Quinoa is a wonderful grain, very rich in protein (12-18%) as well as in magnesium and iron. Even Popeye would have preferred it to spinach since it has nearly double the iron content of it.

Anyway, I tried a wonderful and really really lemony recipe from the Fatfree Vegan
The only thing I changed is that I used black quinoa I bought in France instead of the usual white one. It is really worth trying, especially since the squash harvest starts and all kind of delicious squashs are sitting on the shelves of your health food store.
As usual a handy cam pic. No time to waste to delve into this delicious meal:

Yokohama-Shinagawa, Kashima Jinja

On my way back to the station I came across a beautiful Shrine, the Kashima Jinja. It was founded in 969 as the tutelary shrine of Oi village. If you walked along the old Tokaido, this would be part of the shrines along this old route. Here is it's hachiman torii:

a look into the interior of the main building, which is a reconstruction from 1931:

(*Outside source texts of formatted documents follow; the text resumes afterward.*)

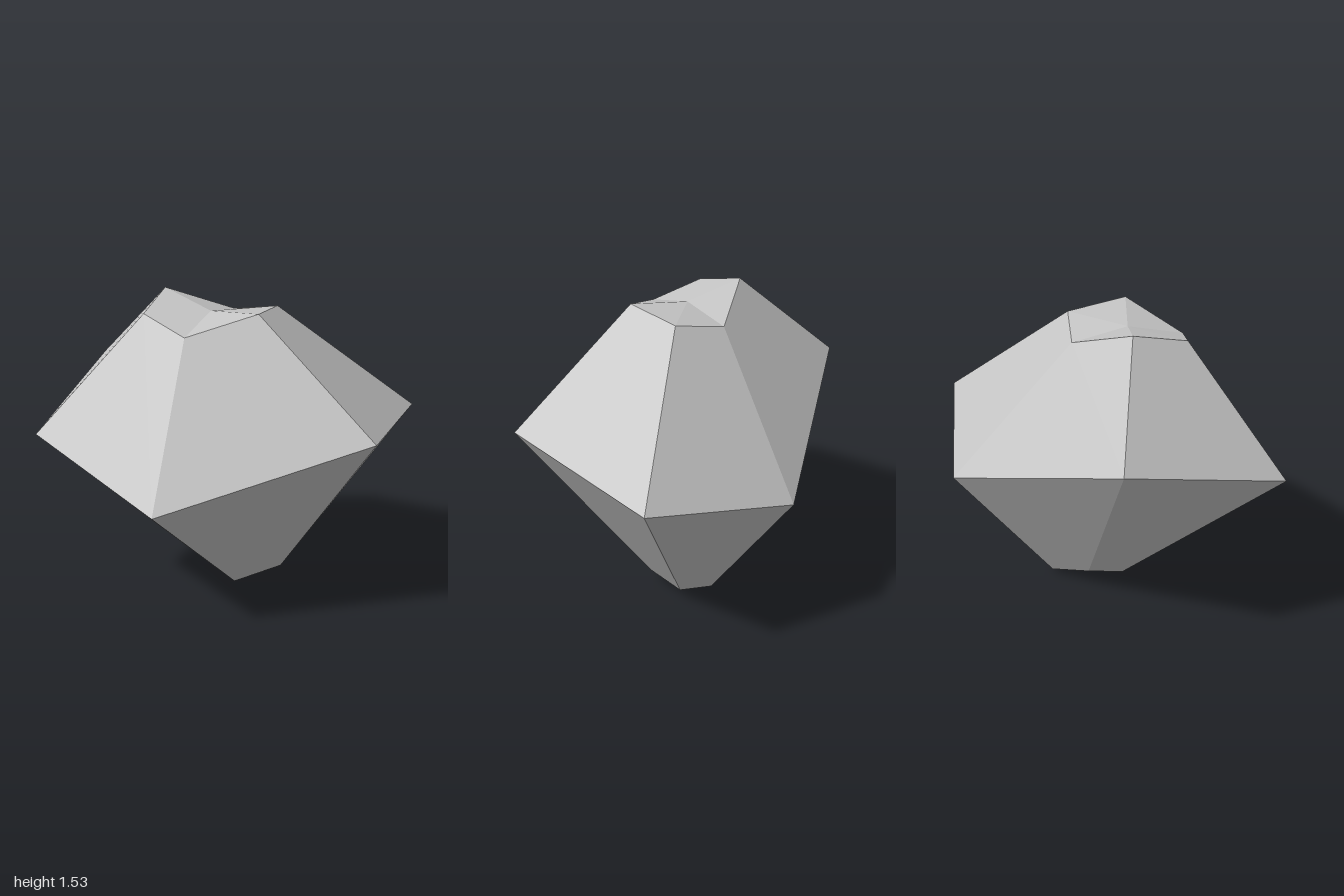
import * as THREE from 'three';

// Six-sided outline shared by every level of the stone, as [x, z]
const OUTLINE = [[1, -0.02], [0.473, 0.72], [-0.568, 0.595], [-1, -0.052], [-0.525, -0.722], [0.52, -0.632]];

// Levels from bottom to top: centre, outline scale and corner heights
const LEVELS = [
  { x: 0.112, z: -0.06, scale: 0.237, y: [0.053, 0.073, 0, 0.053, 0.11, 0.017] },
  { x: 0, z: 0, scale: 1, y: [0.863, 0.953, 0.66, 0.888, 1.09, 0.715] },
  { x: -0.108, z: -0.015, scale: 0.34, y: [1.455, 1.485, 1.385, 1.46, 1.53, 1.403] },
];

const ringOf = ({ x, z, scale, y }) =>
  OUTLINE.map(([px, pz], i) => new THREE.Vector3(x + px * scale, y[i], z + pz * scale));

const middleOf = (ring) =>
  ring.reduce((sum, p) => sum.add(p), new THREE.Vector3()).divideScalar(ring.length);

export function createModel() {
  const stone = new THREE.MeshStandardMaterial({ color: 0xc4c4c4, flatShading: true });
  stone.name = 'light grey stone';

  const rings = LEVELS.map(ringOf);
  const [bottom, , top] = rings;
  const bottomMiddle = middleOf(bottom);
  const topMiddle = middleOf(top);
  const corners = [];

  for (let i = 0; i < 6; i++) {
    const j = (i + 1) % 6;
    // Sloping sides below and above the girdle
    for (let k = 0; k < 2; k++) {
      const low = rings[k], high = rings[k + 1];
      corners.push(low[i], high[i], high[j], low[i], high[j], low[j]);
    }
    // Small faceted caps
    corners.push(topMiddle, top[j], top[i]);
    corners.push(bottomMiddle, bottom[i], bottom[j]);
  }

  // Separate corners per face keep the facets crisp
  const geometry = new THREE.BufferGeometry().setFromPoints(corners);
  geometry.computeVertexNormals();

  const rock = new THREE.Mesh(geometry, stone);
  rock.name = 'rock';
  const model = new THREE.Group();
  model.name = 'facetedRock';
  model.add(rock);
  return model;
}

To the right of the main hall is a shrine from 1811. Isn't its wood carving just beautiful?

a komainu, a so-called Korean dog, the guardian of the temple or shrine. Here fashionably clad with a red bib. I still haven't found out why and when they are fashioned in this way:

nearby another small shrine:

Thursday, August 19, 2010

Some Food in between

Yes, I am a slacker. But you already knew this.
I still haven't finished to post about my Japan trip although I am back here in Germany for a good two weeks. I will go on to post lovely pics about Japan. So just to keep the boredom down (which is more boring, posting about ancient pots or food?) I'll let you know about my activities in the kitchen. Today we had a complete meal from yesterday's remainders.

The rest of the ratatouille became (together with some homemade guacamole) a nice filling for some taco shells and the main course consisted of a salad from left-over orzo (I hate that name because in Italy I use to have a nice cup of orzo coffee which is a barley coffee). In this case orzo is a kind of greek pasta in the shape of rice kernels. I think they are called Kritharáki in Greek and look like this:

Anyway, this is how my dinner looked like and believe me it was delicious: